Summarizing the kind of behavior that justified the death penalty according to 1943-1944 jurisprudence, Dr. Vollmer wrote, "No longer tolerable and fundamentally worthy of death are [...] remarks of the following kind: The war is lost; Germany or the Führer picked a fight and senselessly or frivolously started the war and must lose it; the NSDAP should or will relinquish power and, like the Italian model, make way for the understanding of peace; a military dictatorship must be established and will be able to forge peace, one must work slowly in order to bring about the conclusion; an intrusion of bolshevism would not be as bad as the propaganda paints it, and will only harm the leading National Socialists; the English or the Americans will stop bolshevism at the German border; urging by word of mouth or letters to the front to throw down their guns or turn back; the Führer is sick, incompetent, a butcher, etc."


Because of his trustworthiness and loyalty to the Nazi Party, Vollmer was already Gauführer of the Association of National Socialist German Jurists (Bund Nationalsozialistischer Deutscher Juristen) and was Gaurechtsamtsleiter of the National Socialist German Workers' Party. His new position, however, brought him into conflict with the Oberlandesgericht district president, and the Ministry of Justice, with the approval of Hermann Göring, transferred him to the public prosecutor's office in Stendal in 1934. In February 1935, he became an aide in the Reich Ministry of Justice, where he worked as an advisor on legal questions. In October 1935, he took a position in the public prosecutor's office of the Kammergericht. Erich Koch wanted Vollmer back in East Prussia and had already tried to get him returned to Königsberg. In summer 1937, Koch won Göring's approval to have Vollmer returned to Königsberg and the Reich Ministry of Justice named Vollmer general state attorney (Generalstaatsanwalt) in Königsberg on December 1, 1937. He began work on January 5, 1938. He later became a Ministerial Director. Koch was of the opinion that Vollmer (and others) were beholden to him for their careers and should therefore be obedient to him.
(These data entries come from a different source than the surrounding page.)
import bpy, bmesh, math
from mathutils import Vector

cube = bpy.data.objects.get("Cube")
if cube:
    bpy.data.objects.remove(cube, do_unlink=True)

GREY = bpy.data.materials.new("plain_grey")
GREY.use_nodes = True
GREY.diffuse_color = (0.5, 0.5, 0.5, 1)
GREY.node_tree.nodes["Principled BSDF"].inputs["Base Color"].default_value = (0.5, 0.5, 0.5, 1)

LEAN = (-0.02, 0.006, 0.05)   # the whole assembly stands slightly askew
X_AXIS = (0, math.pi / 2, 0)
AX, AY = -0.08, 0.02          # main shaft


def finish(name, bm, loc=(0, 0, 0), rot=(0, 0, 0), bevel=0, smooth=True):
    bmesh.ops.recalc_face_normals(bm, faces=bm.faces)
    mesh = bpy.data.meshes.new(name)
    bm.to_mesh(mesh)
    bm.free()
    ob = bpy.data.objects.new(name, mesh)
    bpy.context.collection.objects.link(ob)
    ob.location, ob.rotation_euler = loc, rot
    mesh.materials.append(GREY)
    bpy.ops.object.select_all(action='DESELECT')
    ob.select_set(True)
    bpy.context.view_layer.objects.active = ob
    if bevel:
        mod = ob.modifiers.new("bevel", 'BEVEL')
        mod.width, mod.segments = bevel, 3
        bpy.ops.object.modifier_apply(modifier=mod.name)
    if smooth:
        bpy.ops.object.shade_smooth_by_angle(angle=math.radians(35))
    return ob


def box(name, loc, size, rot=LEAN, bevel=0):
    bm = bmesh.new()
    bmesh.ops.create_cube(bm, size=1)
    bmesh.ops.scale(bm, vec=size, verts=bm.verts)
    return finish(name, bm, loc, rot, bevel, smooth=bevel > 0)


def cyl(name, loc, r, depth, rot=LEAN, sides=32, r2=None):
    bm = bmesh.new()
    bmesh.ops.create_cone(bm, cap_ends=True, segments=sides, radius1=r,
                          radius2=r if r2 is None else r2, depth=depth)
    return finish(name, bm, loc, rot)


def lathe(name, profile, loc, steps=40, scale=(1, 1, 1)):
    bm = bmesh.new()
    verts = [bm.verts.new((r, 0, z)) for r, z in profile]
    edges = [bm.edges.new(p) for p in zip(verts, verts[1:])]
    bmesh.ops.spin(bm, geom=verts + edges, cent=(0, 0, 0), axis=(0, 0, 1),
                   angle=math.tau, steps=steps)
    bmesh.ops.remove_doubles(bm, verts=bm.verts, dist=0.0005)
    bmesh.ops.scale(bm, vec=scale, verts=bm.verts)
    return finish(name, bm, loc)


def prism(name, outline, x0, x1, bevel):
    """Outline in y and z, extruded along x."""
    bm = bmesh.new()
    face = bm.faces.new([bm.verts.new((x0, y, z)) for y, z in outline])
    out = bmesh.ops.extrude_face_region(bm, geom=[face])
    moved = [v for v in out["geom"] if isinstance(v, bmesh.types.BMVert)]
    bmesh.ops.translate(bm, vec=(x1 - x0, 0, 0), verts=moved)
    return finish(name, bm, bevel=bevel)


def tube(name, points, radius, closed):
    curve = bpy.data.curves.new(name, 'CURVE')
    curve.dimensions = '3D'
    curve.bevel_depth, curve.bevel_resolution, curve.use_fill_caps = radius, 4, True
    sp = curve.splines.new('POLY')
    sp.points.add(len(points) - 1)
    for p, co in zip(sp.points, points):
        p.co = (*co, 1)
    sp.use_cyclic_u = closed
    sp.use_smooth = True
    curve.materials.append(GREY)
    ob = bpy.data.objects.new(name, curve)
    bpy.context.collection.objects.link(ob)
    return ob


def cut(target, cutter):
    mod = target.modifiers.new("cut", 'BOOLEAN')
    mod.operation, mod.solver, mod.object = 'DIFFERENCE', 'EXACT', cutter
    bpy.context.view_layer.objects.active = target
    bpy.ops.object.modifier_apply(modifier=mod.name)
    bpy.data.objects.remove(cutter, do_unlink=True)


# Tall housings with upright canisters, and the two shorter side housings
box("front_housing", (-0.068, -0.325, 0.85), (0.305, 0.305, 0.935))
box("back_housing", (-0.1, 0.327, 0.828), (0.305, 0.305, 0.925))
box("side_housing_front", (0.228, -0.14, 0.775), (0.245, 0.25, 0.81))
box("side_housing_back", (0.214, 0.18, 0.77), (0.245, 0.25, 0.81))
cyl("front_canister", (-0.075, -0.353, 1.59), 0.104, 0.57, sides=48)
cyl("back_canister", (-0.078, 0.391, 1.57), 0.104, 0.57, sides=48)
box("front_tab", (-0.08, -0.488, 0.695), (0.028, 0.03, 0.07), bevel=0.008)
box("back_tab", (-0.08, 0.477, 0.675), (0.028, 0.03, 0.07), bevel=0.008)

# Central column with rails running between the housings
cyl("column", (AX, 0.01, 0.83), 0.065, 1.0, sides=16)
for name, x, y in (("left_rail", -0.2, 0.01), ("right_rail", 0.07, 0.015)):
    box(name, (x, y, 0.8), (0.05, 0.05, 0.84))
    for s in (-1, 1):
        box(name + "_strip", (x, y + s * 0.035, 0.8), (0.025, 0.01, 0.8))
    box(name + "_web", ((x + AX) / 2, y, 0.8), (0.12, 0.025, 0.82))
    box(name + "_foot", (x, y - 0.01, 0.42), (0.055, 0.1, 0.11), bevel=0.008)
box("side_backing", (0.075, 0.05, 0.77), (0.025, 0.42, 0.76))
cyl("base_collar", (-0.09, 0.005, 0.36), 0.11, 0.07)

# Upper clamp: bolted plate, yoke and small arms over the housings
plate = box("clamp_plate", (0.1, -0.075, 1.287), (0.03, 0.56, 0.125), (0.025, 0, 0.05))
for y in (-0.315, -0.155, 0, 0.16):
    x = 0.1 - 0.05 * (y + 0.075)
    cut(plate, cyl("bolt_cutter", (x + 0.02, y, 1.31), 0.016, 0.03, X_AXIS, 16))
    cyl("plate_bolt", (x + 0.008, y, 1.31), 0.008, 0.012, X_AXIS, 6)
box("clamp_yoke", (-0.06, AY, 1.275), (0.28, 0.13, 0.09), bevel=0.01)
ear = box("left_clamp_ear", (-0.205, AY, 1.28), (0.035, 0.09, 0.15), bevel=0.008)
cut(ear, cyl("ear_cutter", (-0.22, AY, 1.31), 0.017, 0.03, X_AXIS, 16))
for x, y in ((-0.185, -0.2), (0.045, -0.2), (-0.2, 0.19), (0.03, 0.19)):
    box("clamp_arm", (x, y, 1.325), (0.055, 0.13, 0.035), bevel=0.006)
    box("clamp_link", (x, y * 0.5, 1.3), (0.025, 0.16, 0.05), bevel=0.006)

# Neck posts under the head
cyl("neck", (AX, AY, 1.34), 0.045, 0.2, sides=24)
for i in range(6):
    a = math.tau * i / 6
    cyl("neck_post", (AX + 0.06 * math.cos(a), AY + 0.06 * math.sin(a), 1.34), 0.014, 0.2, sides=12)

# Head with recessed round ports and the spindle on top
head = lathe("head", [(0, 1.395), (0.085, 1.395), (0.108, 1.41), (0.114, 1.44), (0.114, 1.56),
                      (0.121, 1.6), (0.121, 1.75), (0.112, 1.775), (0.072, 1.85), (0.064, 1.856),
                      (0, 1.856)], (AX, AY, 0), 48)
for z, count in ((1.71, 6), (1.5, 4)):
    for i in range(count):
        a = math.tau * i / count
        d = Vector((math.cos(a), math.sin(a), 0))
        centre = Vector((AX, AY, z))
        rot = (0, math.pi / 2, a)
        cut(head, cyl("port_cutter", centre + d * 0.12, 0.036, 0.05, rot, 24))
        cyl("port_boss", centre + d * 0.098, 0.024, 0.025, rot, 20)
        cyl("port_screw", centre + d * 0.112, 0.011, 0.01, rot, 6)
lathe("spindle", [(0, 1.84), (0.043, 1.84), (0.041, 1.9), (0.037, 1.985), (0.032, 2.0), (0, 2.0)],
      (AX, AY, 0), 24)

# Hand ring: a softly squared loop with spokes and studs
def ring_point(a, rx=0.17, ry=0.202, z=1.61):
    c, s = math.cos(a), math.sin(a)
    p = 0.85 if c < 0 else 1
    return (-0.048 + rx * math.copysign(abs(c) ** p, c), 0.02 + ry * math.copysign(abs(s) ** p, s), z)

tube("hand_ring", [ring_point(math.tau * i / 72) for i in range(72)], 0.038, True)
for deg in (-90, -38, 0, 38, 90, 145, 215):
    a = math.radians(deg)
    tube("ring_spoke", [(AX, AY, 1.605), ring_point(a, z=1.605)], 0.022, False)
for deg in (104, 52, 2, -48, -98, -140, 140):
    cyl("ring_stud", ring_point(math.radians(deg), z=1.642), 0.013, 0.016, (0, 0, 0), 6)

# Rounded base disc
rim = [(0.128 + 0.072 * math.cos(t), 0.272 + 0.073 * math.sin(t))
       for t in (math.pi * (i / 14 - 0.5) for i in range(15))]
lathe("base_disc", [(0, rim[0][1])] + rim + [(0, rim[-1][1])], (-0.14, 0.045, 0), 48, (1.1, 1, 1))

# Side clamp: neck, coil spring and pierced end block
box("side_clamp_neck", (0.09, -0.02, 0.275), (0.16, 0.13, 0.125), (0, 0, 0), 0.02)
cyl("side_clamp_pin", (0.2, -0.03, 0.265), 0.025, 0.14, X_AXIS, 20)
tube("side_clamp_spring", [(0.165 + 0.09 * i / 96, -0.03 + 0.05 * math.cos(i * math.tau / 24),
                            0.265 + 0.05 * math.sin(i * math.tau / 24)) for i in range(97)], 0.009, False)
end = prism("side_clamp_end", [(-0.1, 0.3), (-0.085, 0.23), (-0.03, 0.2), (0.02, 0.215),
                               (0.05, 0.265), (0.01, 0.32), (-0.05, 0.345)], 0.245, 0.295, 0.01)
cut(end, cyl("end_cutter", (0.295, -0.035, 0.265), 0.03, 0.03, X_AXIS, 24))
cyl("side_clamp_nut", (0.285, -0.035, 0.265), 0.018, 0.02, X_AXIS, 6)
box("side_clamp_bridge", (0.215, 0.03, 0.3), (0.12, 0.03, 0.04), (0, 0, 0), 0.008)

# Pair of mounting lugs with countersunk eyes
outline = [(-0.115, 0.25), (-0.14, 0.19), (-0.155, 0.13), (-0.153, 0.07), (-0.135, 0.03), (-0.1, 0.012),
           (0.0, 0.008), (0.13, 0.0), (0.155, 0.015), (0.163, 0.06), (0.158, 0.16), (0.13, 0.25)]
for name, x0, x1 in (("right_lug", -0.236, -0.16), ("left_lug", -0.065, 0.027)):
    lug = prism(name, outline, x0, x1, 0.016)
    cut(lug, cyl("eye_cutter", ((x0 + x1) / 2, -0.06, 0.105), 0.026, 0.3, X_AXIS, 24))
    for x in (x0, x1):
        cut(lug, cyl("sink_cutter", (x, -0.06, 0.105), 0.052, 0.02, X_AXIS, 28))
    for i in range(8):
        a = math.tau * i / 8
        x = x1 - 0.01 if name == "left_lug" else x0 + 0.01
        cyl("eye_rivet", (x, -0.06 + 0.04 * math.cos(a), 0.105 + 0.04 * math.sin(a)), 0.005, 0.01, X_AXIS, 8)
Vollmer wrote his doctoral dissertation in 1926 on "The Development and Contemporary Meaning of Hostageship: a Study in International Law" at the University of Cologne. He first joined the Nazi Party in 1922 and again in March 1932, after it was reorganized. Vollmer was an attorney in Königsberg, where he was named senior state attorney by the Königsberg Landgericht in June 1933. While there, he worked under Roland Freisler on a position paper on criminal law called "National Socialist Guidelines for a new German Criminal Code" (Nationalsozialistische Leitsätze für ein neues deutsches Strafrecht). Released by the Prussian Ministry of Justice in 1933, the document interpreted the law more narrowly, curtailing previous rights.
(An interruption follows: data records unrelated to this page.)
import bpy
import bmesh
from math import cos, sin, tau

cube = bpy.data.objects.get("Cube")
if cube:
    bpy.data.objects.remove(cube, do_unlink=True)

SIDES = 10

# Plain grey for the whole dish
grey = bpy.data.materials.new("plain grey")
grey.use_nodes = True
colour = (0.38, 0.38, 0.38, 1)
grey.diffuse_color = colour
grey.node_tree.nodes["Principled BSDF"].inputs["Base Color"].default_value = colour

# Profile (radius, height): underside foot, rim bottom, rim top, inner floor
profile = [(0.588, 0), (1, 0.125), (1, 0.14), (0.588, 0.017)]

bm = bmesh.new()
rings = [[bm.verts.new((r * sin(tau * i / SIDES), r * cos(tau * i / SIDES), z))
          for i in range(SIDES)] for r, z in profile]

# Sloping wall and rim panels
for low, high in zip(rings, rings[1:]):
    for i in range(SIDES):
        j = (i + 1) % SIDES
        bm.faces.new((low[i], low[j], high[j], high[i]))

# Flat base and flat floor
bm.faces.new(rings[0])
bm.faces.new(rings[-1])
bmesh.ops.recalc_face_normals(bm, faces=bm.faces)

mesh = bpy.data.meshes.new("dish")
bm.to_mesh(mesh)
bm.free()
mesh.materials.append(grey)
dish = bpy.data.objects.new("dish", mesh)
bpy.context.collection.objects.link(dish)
Günther Vollmer (20 April 1902 – 20 April 1945) was a member of the Nazi Party and a German jurist and doctor of law (Dr. iur.). He was the attorney for Erich Koch, one of the leaders of the Nazi Party in East Prussia. During the Third Reich, he worked for the Reich Ministry of Justice in several different positions as an attorney and legal advisor. He was also Gauführer of the professional organization of Nazi jurists.